Dragon En Route To ISS

This week has been very exciting for the entire aerospace community. Sleep patterns are being severely disrupted! It all began with the successful launch, after a dramatic abort two days earlier, of the SpaceX Dragon: the first commercially developed space capsule was sent on its way to the ISS, for the first time. You can watch a video of the launch here:


Of course, this is just a test flight, but a very complex undertaking in any case. We should anticipate that some things will not work as planned. The whole purpose of these test flights is to see how the system performs, and to find problems so they can be fixed. It is desirable for problems and weaknesses to be exposed during a test — not later with astronauts on board.

So far, everything is going very well. Dragon is currently flying on a trajectory close to the station. Here is a video from the perspective of the ISS:


In its orbit, Dragon is performing various remotely controlled maneuvers intended to demonstrate that the capsule is fully under control. This is necessary before Dragon will be cleared to fly a close approach to the station, to be captured by the station’s robotic arm. The final decision for the go-ahead rests with Oleg Kononenko, the current commander of the ISS, who is responsible for the safety of the space station and its crew of six.

Here are the milestones for the coming days, from a SpaceX press release:

FRIDAY MORNING – Final Approach, Dragon Grapple

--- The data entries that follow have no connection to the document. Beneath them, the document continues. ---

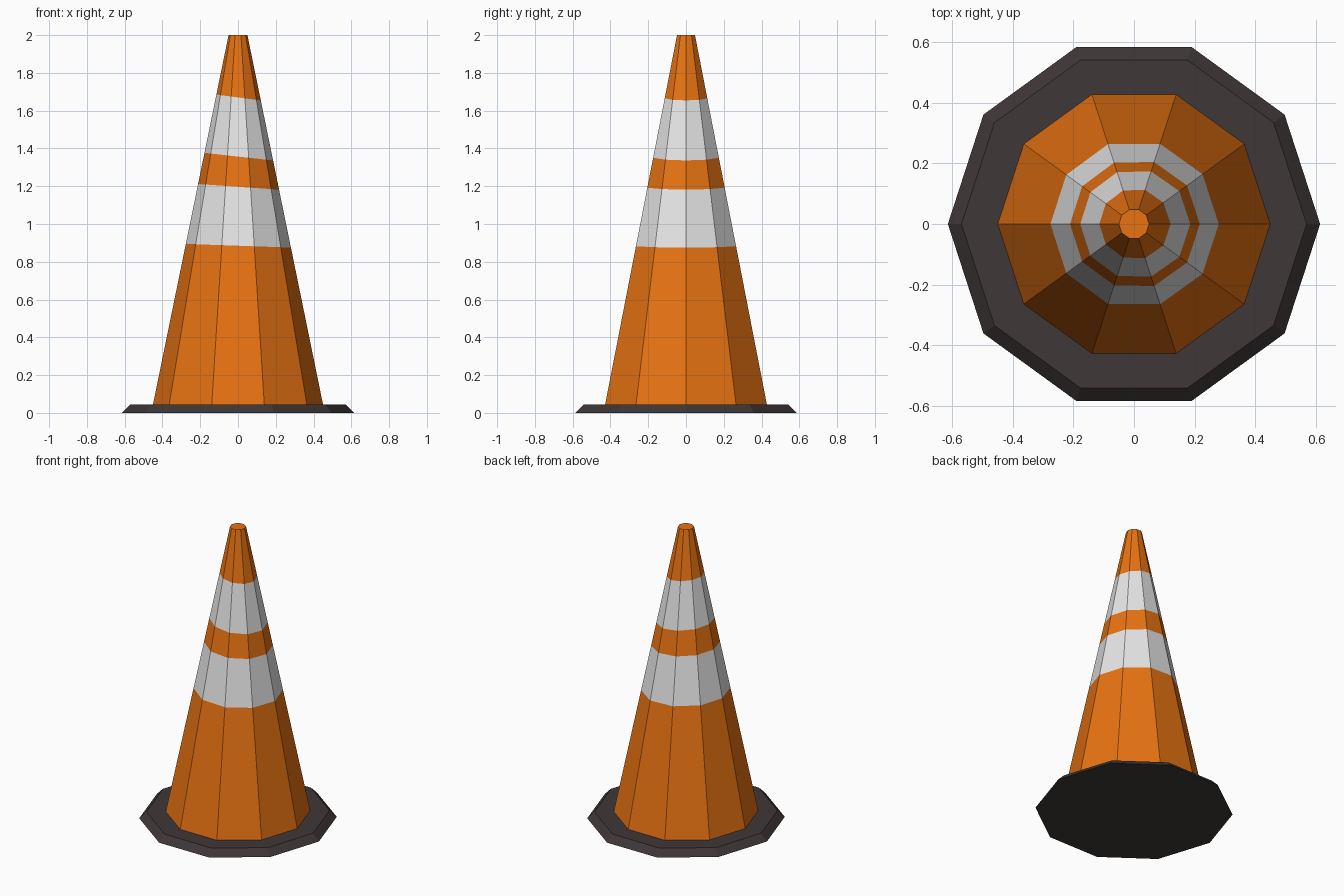
import bpy, bmesh, math
from mathutils import Vector

if "Cube" in bpy.data.objects:
    bpy.data.objects.remove(bpy.data.objects["Cube"])

SIDES = 10


def material(name, rgb):
    m = bpy.data.materials.new(name)
    m.diffuse_color = (*rgb, 1)
    m.use_nodes = True
    m.node_tree.nodes["Principled BSDF"].inputs["Base Color"].default_value = m.diffuse_color
    return m


orange = material("orange plastic", (0.80, 0.17, 0.006))
white = material("reflective white", (0.78, 0.78, 0.78))
rubber = material("dark rubber", (0.05, 0.038, 0.038))


def lathe(profile):
    """Ten-sided solid through (radius, z) rings, capped at both ends."""
    bm = bmesh.new()
    rings = []
    for r, z in profile:
        rings.append([bm.verts.new((r * math.cos(a), r * math.sin(a), z))
                      for a in (math.tau * i / SIDES for i in range(SIDES))])
    for lo, hi in zip(rings, rings[1:]):
        for i in range(SIDES):
            j = (i + 1) % SIDES
            bm.faces.new((lo[i], lo[j], hi[j], hi[i]))
    bm.faces.new(rings[0][::-1])
    bm.faces.new(rings[-1])
    return bm


def finish(bm, name, mats):
    bm.normal_update()
    me = bpy.data.meshes.new(name)
    bm.to_mesh(me)
    bm.free()
    for m in mats:
        me.materials.append(m)
    ob = bpy.data.objects.new(name, me)
    bpy.context.collection.objects.link(ob)
    return ob


# Rubber base with a sloped rim
finish(lathe([(0.615, 0), (0.57, 0.045)]), "base", [rubber])

# Cone body, cut along slightly tilted stripe edges (height at centre, tilt)
cuts = [(0.885, 0.035), (1.197, 0.07), (1.357, 0.11), (1.67, 0.13)]
bm = lathe([(0.45, 0.045), (0.05, 2.0)])
for z, k in cuts:
    bmesh.ops.bisect_plane(bm, geom=bm.verts[:] + bm.edges[:] + bm.faces[:],
                           plane_co=Vector((0, 0, z)), plane_no=Vector((k, 0, 1)))

# White between each pair of cuts
for f in bm.faces:
    c = f.calc_center_median()
    below = sum(c.z > z - k * c.x for z, k in cuts)
    f.material_index = below % 2
finish(bm, "cone_body", [orange, white])
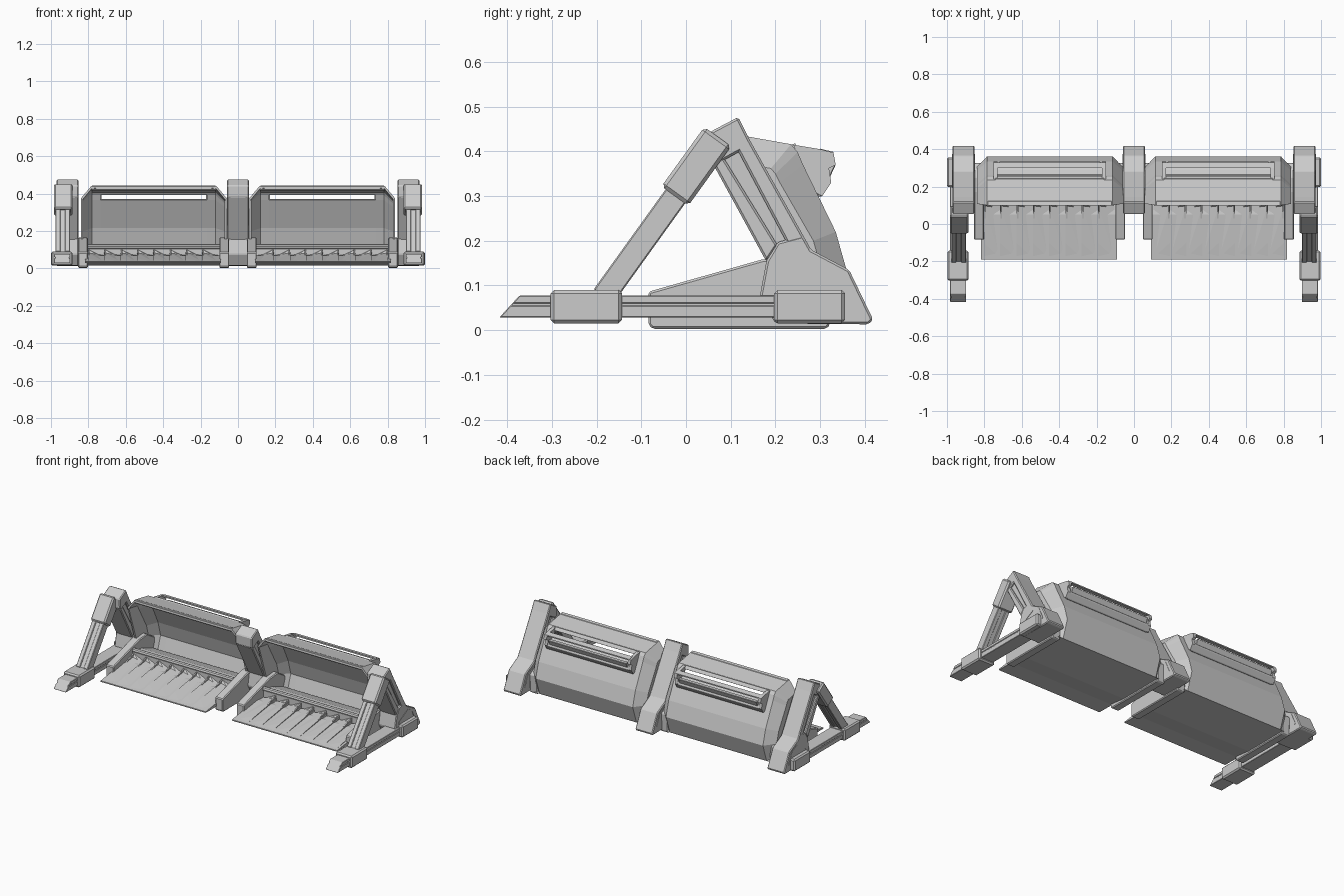
import bpy, bmesh, math
from mathutils import Vector

if "Cube" in bpy.data.objects:
    bpy.data.objects.remove(bpy.data.objects["Cube"])


def finish(name, bm, mirror=True, bevel=0.0, shell=0.0):
    bmesh.ops.recalc_face_normals(bm, faces=bm.faces)
    me = bpy.data.meshes.new(name)
    bm.to_mesh(me)
    bm.free()
    ob = bpy.data.objects.new(name, me)
    bpy.context.collection.objects.link(ob)
    if shell:
        m = ob.modifiers.new("shell", 'SOLIDIFY')
        m.thickness = shell
        m.offset = -1
    if bevel:
        m = ob.modifiers.new("bevel", 'BEVEL')
        m.width = bevel
        m.segments = 1
        m.limit_method = 'ANGLE'
    if mirror:
        m = ob.modifiers.new("mirror", 'MIRROR')
        m.use_mirror_merge = False
    return ob


def prism(name, pts, x0, x1, mirror=True, bevel=0.005):
    """Extrude a (y, z) outline from x0 to x1."""
    bm = bmesh.new()
    a = [bm.verts.new((x0, y, z)) for y, z in pts]
    b = [bm.verts.new((x1, y, z)) for y, z in pts]
    bm.faces.new(a)
    bm.faces.new(b[::-1])
    n = len(pts)
    for i in range(n):
        j = (i + 1) % n
        bm.faces.new((a[i], b[i], b[j], a[j]))
    return finish(name, bm, mirror, bevel)


def box(name, y0, y1, z0, z1, x0, x1, bevel=0.005):
    return prism(name, [(y0, z0), (y1, z0), (y1, z1), (y0, z1)], x0, x1, True, bevel)


def strip(name, p, q, o0, o1, x0, x1, mirror=True, bevel=0.003):
    """Bar along the line p-q in the yz plane, between side offsets o0 and o1."""
    p, q = Vector(p), Vector(q)
    d = (q - p).normalized()
    n = Vector((-d.y, d.x))
    return prism(name, [p + n * o0, q + n * o0, q + n * o1, p + n * o1], x0, x1, mirror, bevel)


def hull(name, pts):
    bm = bmesh.new()
    vs = [bm.verts.new(p) for p in pts]
    bmesh.ops.convex_hull(bm, input=vs)
    return finish(name, bm)


# Leaning towers: recessed web, two flanges, cap, foot and foot trim
WEB = [(.055, .443), (.115, .475), (.28, .18), (.27, .1), (.18, .1), (.18, .155), (.057, .38)]
CAP = [(.053, .443), (.117, .477), (.148, .415), (.07, .372), (.055, .38)]
FOOT = [(.18, .155), (.205, .197), (.262, .212), (.28, .18), (.365, .135),
        (.419, .023), (.408, .013), (.2, .015), (.165, .075)]
TRIM = [(.193, .07), (.2, .108), (.29, .155), (.342, .132), (.375, .057),
        (.362, .057), (.333, .122), (.29, .142), (.21, .1), (.205, .07)]


def tower(prefix, cx, mirror):
    def part(tag, pts, h, bev=0.005):
        prism(prefix + tag, pts, cx - h, cx + h, mirror, bev)
    part("_web", WEB, .045)
    part("_cap", CAP, .058)
    part("_rear_flange", [(.085, .46), (.115, .475), (.28, .18), (.238, .172)], .058)
    part("_front_flange", [(.056, .38), (.085, .385), (.205, .19), (.18, .153)], .058)
    part("_foot", FOOT, .059)
    part("_foot_trim", TRIM, .061, 0)


tower("end_tower", .912, True)
tower("middle_tower", 0, False)

# Ground rails with slanted tips, and their sleeves
for tag, z0, z1, h in [("web", .028, .077, .039), ("lower_flange", .028, .055, .043),
                       ("upper_flange", .06, .077, .043)]:
    tip = lambda z: -.418 + (z - .028) * .92
    prism("ground_rail_" + tag, [(tip(z0), z0), (.34, z0), (.34, z1), (tip(z1), z1)],
          .94 - h, .94 + h, True, .002)
box("front_rail_sleeve", -.303, -.143, .015, .09, .885, .998, .008)
box("rear_rail_sleeve", .197, .356, .015, .09, .885, 1.0, .008)

# Diagonal braces, grooved on the front and rear, with their upper sleeves
B0, B1 = (-.185, .075), (.045, .395)
strip("brace_web", B0, B1, -.021, .021, .905, .969)
strip("brace_outer_side", B0, B1, -.027, .027, .95, .977)
strip("brace_inner_side", B0, B1, -.027, .027, .897, .924)
strip("brace_sleeve", (-.025, .3), (.071, .433), -.037, .037, .885, .985, True, .008)

# Curved hood: central panels, angled end panels, end walls; slot left open
CX = .45
MID = [(.10, .44), (.235, .416), (.25, .398), (.262, .37), (.335, .22), (.362, .125), (.325, .016)]
END = [(.108, .375), (.19, .362), (.2, .35), (.21, .33), (.285, .2), (.305, .13), (.28, .02)]
bm = bmesh.new()
cols = [[bm.verts.new((CX + dx, y, z)) for y, z in prof] for dx, prof in
        [(-.39, END), (-.335, MID), (-.285, MID), (.285, MID), (.335, MID), (.39, END)]]
for c in range(5):
    for r in range(6):
        if (c, r) != (2, 2):
            bm.faces.new((cols[c][r], cols[c + 1][r], cols[c + 1][r + 1], cols[c][r + 1]))
for c, dx in ((0, -.39), (5, .39)):
    low = bm.verts.new((CX + dx, .16, .022))
    mid = bm.verts.new((CX + dx, .18, .15))
    bm.faces.new(cols[c] + [low, mid])
finish("hood", bm, shell=.012)

# Lip along the hood's front edge
prism("hood_lip", [(.098, .443), (.125, .438), (.122, .415), (.1, .418)], CX - .335, CX + .335)

# Rear rack around the slot: upper bar, lower body with a ledge, end brackets
prism("rack_edge", [(.236, .415), (.244, .418), (.256, .4), (.25, .396)], CX - .29, CX + .29, True, 0)
prism("rack_upper_bar", [(.3, .406), (.33, .399), (.33, .392), (.3, .397)], CX - .29, CX + .29, True, 0)
prism("rack_body", [(.264, .365), (.288, .358), (.318, .345), (.325, .33), (.305, .3), (.297, .298)],
      CX - .29, CX + .29, True, .002)
prism("rack_ledge", [(.31, .37), (.335, .37), (.32, .338), (.305, .345)], CX - .27, CX + .27, True, .002)
BRACKET = [(.24, .415), (.3, .405), (.33, .397), (.335, .37), (.32, .362), (.325, .33),
           (.305, .3), (.285, .31)]
for s in (-1, 1):
    x = CX + s * .29
    prism("rack_bracket", BRACKET, x - .01, x + .01, True, 0)

# Side skirts beside each table
SKIRT = [(-.084, .012), (-.075, .003), (.315, .003), (.322, .012), (.325, .12), (.25, .165),
         (.17, .158), (-.084, .086)]
prism("inner_skirt", SKIRT, .047, .1, True, .005)
prism("outer_skirt", SKIRT, .802, .855, True, .005)

# Table with raised shingles, low fingers and teeth, and a crossbar
TX0, TX1, N = .09, .818, 8
prism("table", [(-.19, .03), (-.19, .037), (.05, .07), (.28, .045), (.327, .016), (.03, .016),
                (-.08, .029)], TX0, TX1, True, .001)
step = (TX1 - TX0 - .03) / N
for i in range(N):
    a = TX0 + .015 + i * step
    b = a + step
    hull("table_shingle", [(a, -.18, .037), (b, -.18, .038), (a, .1, .07), (b, .1, .084),
                           (b, -.1, .053), (b, -.18, .031), (b, .1, .06)])
    prism("finger", [(.03, .074), (.105, .1), (.11, .07), (.03, .066)], b - .01, b - .003, True, 0)
    hull("tooth", [(a + .02, .11, .07), (b - .01, .11, .07), (b - .01, .11, .098),
                   (a + .03, .085, .068), (b - .01, .085, .07)])
prism("crossbar", [(.115 + .014 * math.cos(k * math.pi / 4), .116 + .014 * math.sin(k * math.pi / 4))
                   for k in range(8)], TX0, TX1, True, 0)
prism("crossbar_backing", [(.11, .065), (.11, .108), (.19, .1), (.3, .06)], TX0, TX1, True, 0)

Around 2:00 AM Pacific/5:00 AM Eastern NASA will decide if Dragon is GO to move into the approach ellipsoid 1.4 kilometers around the space station. If Dragon is GO, after approximately one hour Dragon will move to a location 250 meters directly below the station. Dragon will then perform a series of maneuvers to show systems are operating as expected. If NASA is satisfied with the results of these many tests, Dragon will be allowed to perform the final approach to the space station.

Sometime around 6:00 AM Pacific/9:00 AM Eastern, astronauts on the space station will grapple Dragon with the space station’s robotic arm and the spacecraft will attach to the station.


If all goes well, at approximately 2:00 AM Pacific/5:00 AM Eastern, the crew will start procedures to open Dragon’s hatch. It will take around 2 hours to complete all operations leading to the hatch opening. Once the hatch is opened, astronauts will enter Dragon for the first time in space.

All dates and times are approximate and could easily change.

NASA TV is covering many of these events. NASA and ESA both maintain web sites for the ISS:



To be informed about California-related aerospace and astronomy news, please follow my Twitter feed at:


Related Articles:


Journalist and media professional currently based in Los Angeles, California. Focusing on science and technology.